**WHAT YOU WILL DO**
Copy the result of filtering the entries below for lines that include the string "finish".

━━━━━━━━━━━━━━━━━━━━━━━━━━━━━━

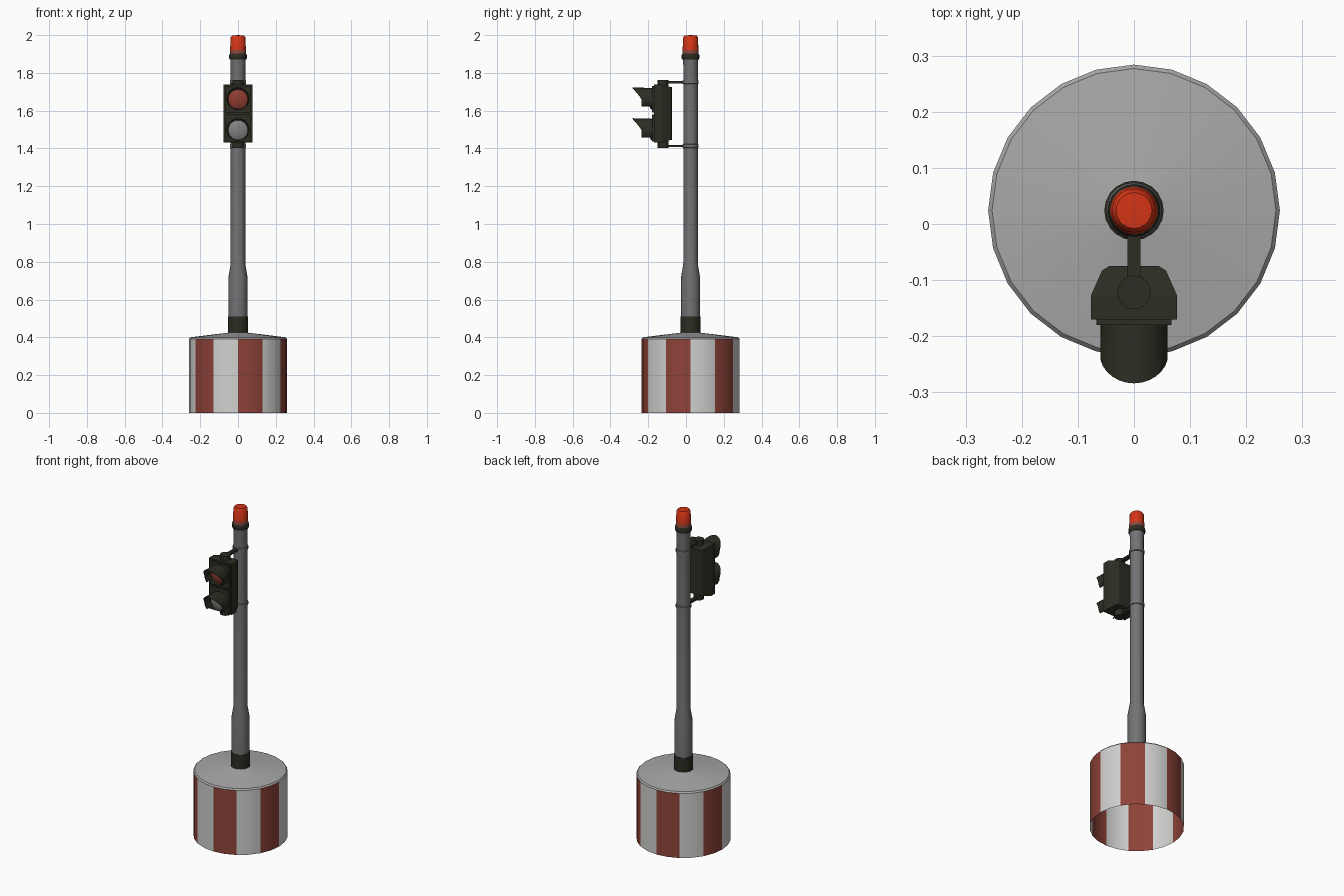
import bpy, bmesh, math
from math import sin, cos, pi

if "Cube" in bpy.data.objects:
    bpy.data.objects.remove(bpy.data.objects["Cube"])

CY = 0.024  # y of the pole axis


def mat(name, r, g, b):
    m = bpy.data.materials.new(name)
    m.diffuse_color = (r, g, b, 1)
    m.use_nodes = True
    m.node_tree.nodes["Principled BSDF"].inputs["Base Color"].default_value = m.diffuse_color
    return m


GREY = mat("pole grey", 0.17, 0.17, 0.175)
DARK = mat("dark olive", 0.026, 0.026, 0.017)
WHITE = mat("stripe white", 0.64, 0.64, 0.63)
BRICK = mat("stripe red", 0.27, 0.055, 0.04)
TOP = mat("drum top grey", 0.39, 0.39, 0.39)
LAMP = mat("lamp orange red", 0.65, 0.035, 0.008)
LAMPLOW = mat("dull lamp red", 0.27, 0.065, 0.045)
LENSR = mat("lens red", 0.27, 0.045, 0.03)
LENSW = mat("lens grey", 0.22, 0.22, 0.22)


def finish(bm, name, mats, smooth=True, fix=True):
    if fix:
        bmesh.ops.recalc_face_normals(bm, faces=bm.faces)
    me = bpy.data.meshes.new(name)
    bm.to_mesh(me)
    bm.free()
    ob = bpy.data.objects.new(name, me)
    bpy.context.collection.objects.link(ob)
    for m in mats:
        me.materials.append(m)
    if smooth:
        bpy.ops.object.select_all(action='DESELECT')
        ob.select_set(True)
        bpy.context.view_layer.objects.active = ob
        bpy.ops.object.shade_smooth_by_angle(angle=math.radians(35))
    return ob


def lathe(name, prof, mats, n=20, y=CY, rule=None):
    """Spin a (radius, z) profile round a vertical axis; radius 0 closes it."""
    bm = bmesh.new()
    rings = []
    for r, z in prof:
        if r == 0:
            rings.append([bm.verts.new((0, y, z))] * n)
        else:
            rings.append([bm.verts.new((r * sin(2 * pi * i / n), y - r * cos(2 * pi * i / n), z))
                          for i in range(n)])
    for k in range(len(rings) - 1):
        a, b = rings[k], rings[k + 1]
        for i in range(n):
            j = (i + 1) % n
            f = bm.faces.new(list(dict.fromkeys([a[i], a[j], b[j], b[i]])))
            if rule:
                f.material_index = rule(k, i)
    return finish(bm, name, mats)


def box(name, size, loc, m):
    bm = bmesh.new()
    bmesh.ops.create_cube(bm, size=1)
    for v in bm.verts:
        v.co = [v.co[i] * size[i] + loc[i] for i in range(3)]
    return finish(bm, name, [m], smooth=False)


# Striped drum, open underneath: twelve stripes, two facets each
lathe("drum", [(0.26, 0), (0.26, 0.2), (0.26, 0.392), (0.253, 0.4), (0.05, 0.425)],
      [BRICK, WHITE, TOP], n=24,
      rule=lambda k, i: (i // 2) % 2 if k < 2 else 2)

# Pole with base collar
lathe("base_collar", [(0.04, 0.42), (0.053, 0.42), (0.053, 0.51), (0.04, 0.512)], [DARK])
lathe("pole", [(0.05, 0.505), (0.05, 0.72), (0.0385, 0.79), (0.0385, 1.845),
               (0.041, 1.87), (0, 1.875)], [GREY])

# Beacon on the tip
lathe("beacon_ring", [(0, 1.868), (0.044, 1.87), (0.047, 1.877), (0.047, 1.893),
                      (0.043, 1.902), (0, 1.902)], [DARK])
lathe("beacon", [(0.043, 1.9), (0.042, 1.922), (0.039, 1.988), (0.032, 1.998), (0, 2.0)],
      [LAMP, LAMPLOW], rule=lambda k, i: int(k == 0))

# Signal housing: plan outline lofted in z, with the ends pulled in at the back
bm = bmesh.new()
half = [(0.077, -0.170), (0.077, -0.128), (0.057, -0.083), (0.044, -0.075)]
outline = half + [(-x, y) for x, y in reversed(half)]
lo, hi = [], []
for x, y in outline:
    inset = 0.014 * max(0, (y + 0.128) / 0.053)
    lo.append(bm.verts.new((x, y, 1.432 + inset)))
    hi.append(bm.verts.new((x, y, 1.738 - inset)))
for i in range(8):
    j = (i + 1) % 8
    bm.faces.new([lo[i], lo[j], hi[j], hi[i]])
for ring in (lo, hi):
    bm.faces.new(ring[1:7])
    bm.faces.new([ring[0], ring[1], ring[6], ring[7]])
bm.normal_update()
finish(bm, "signal_housing", [DARK], smooth=False)


def visor(name, zc):
    """Thin hood round the lens, longest at the top, open underneath."""
    bm = bmesh.new()
    n, rows = 20, []
    for i in range(n + 1):
        a = math.radians(-130 + 260 * i / n)
        t = max(0, cos(a))
        front = -0.236 - 0.048 * t ** 1.2
        row = []
        for y, r in ((-0.176, 0.060), (front, 0.060 + 0.003 * t),
                     (front, 0.057 + 0.003 * t), (-0.176, 0.057)):
            row.append(bm.verts.new((r * sin(a), y, zc + r * cos(a))))
        rows.append(row)
    for a, b in zip(rows, rows[1:]):
        for k in range(4):
            m = (k + 1) % 4
            bm.faces.new([a[k], a[m], b[m], b[k]])
    bm.faces.new(rows[0])
    bm.faces.new(rows[-1])
    finish(bm, name, [DARK])


def lens(name, zc, m):
    """Shallow dome facing the front."""
    bm = bmesh.new()
    n, rings = 20, []
    for r, y in ((0.056, -0.178), (0.052, -0.186), (0.036, -0.194), (0.018, -0.198)):
        rings.append([bm.verts.new((r * cos(2 * pi * i / n), y, zc + r * sin(2 * pi * i / n)))
                      for i in range(n)])
    for k in range(3):
        for i in range(n):
            j = (i + 1) % n
            f = bm.faces.new([rings[k][i], rings[k][j], rings[k + 1][j], rings[k + 1][i]])
            f.material_index = int(k == 0)
    bm.faces.new(rings[-1])
    # the dome must face -y
    bmesh.ops.recalc_face_normals(bm, faces=bm.faces)
    if sum(f.normal.y for f in bm.faces) > 0:
        bmesh.ops.reverse_faces(bm, faces=bm.faces)
    finish(bm, name, [m, DARK], fix=False)


# Two lamp units: door, lens, visor
for tag, zc, m in (("upper", 1.66, LENSR), ("lower", 1.497, LENSW)):
    zd = 1.66 if tag == "upper" else 1.508
    box(tag + "_door", (0.134, 0.012, 0.142), (0, -0.174, zd), DARK)
    lens(tag + "_lens", zc, m)
    visor(tag + "_visor", zc)

# Hubs, arms and pole clamps above and below the housing
for tag, z, hub in (("upper", 1.751, (1.73, 1.762)), ("lower", 1.413, (1.402, 1.44))):
    lathe(tag + "_hub", [(0, hub[0]), (0.03, hub[0]), (0.03, hub[1]), (0, hub[1])],
          [DARK], y=-0.122)
    box(tag + "_arm", (0.024, 0.115, 0.013), (0, -0.0675, z), DARK)
    lathe(tag + "_clamp", [(0.038, z - 0.01), (0.043, z - 0.008), (0.043, z + 0.008),
                           (0.038, z + 0.01)], [GREY])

━━━━━━━━━━━━━━━━━━━━━━━━━━━━━━

**ANSWER TO THE PROBLEM**
def finish(bm, name, mats, smooth=True, fix=True):
    return finish(bm, name, mats)
    return finish(bm, name, [m], smooth=False)
finish(bm, "signal_housing", [DARK], smooth=False)
    finish(bm, name, [DARK])
    finish(bm, name, [m, DARK], fix=False)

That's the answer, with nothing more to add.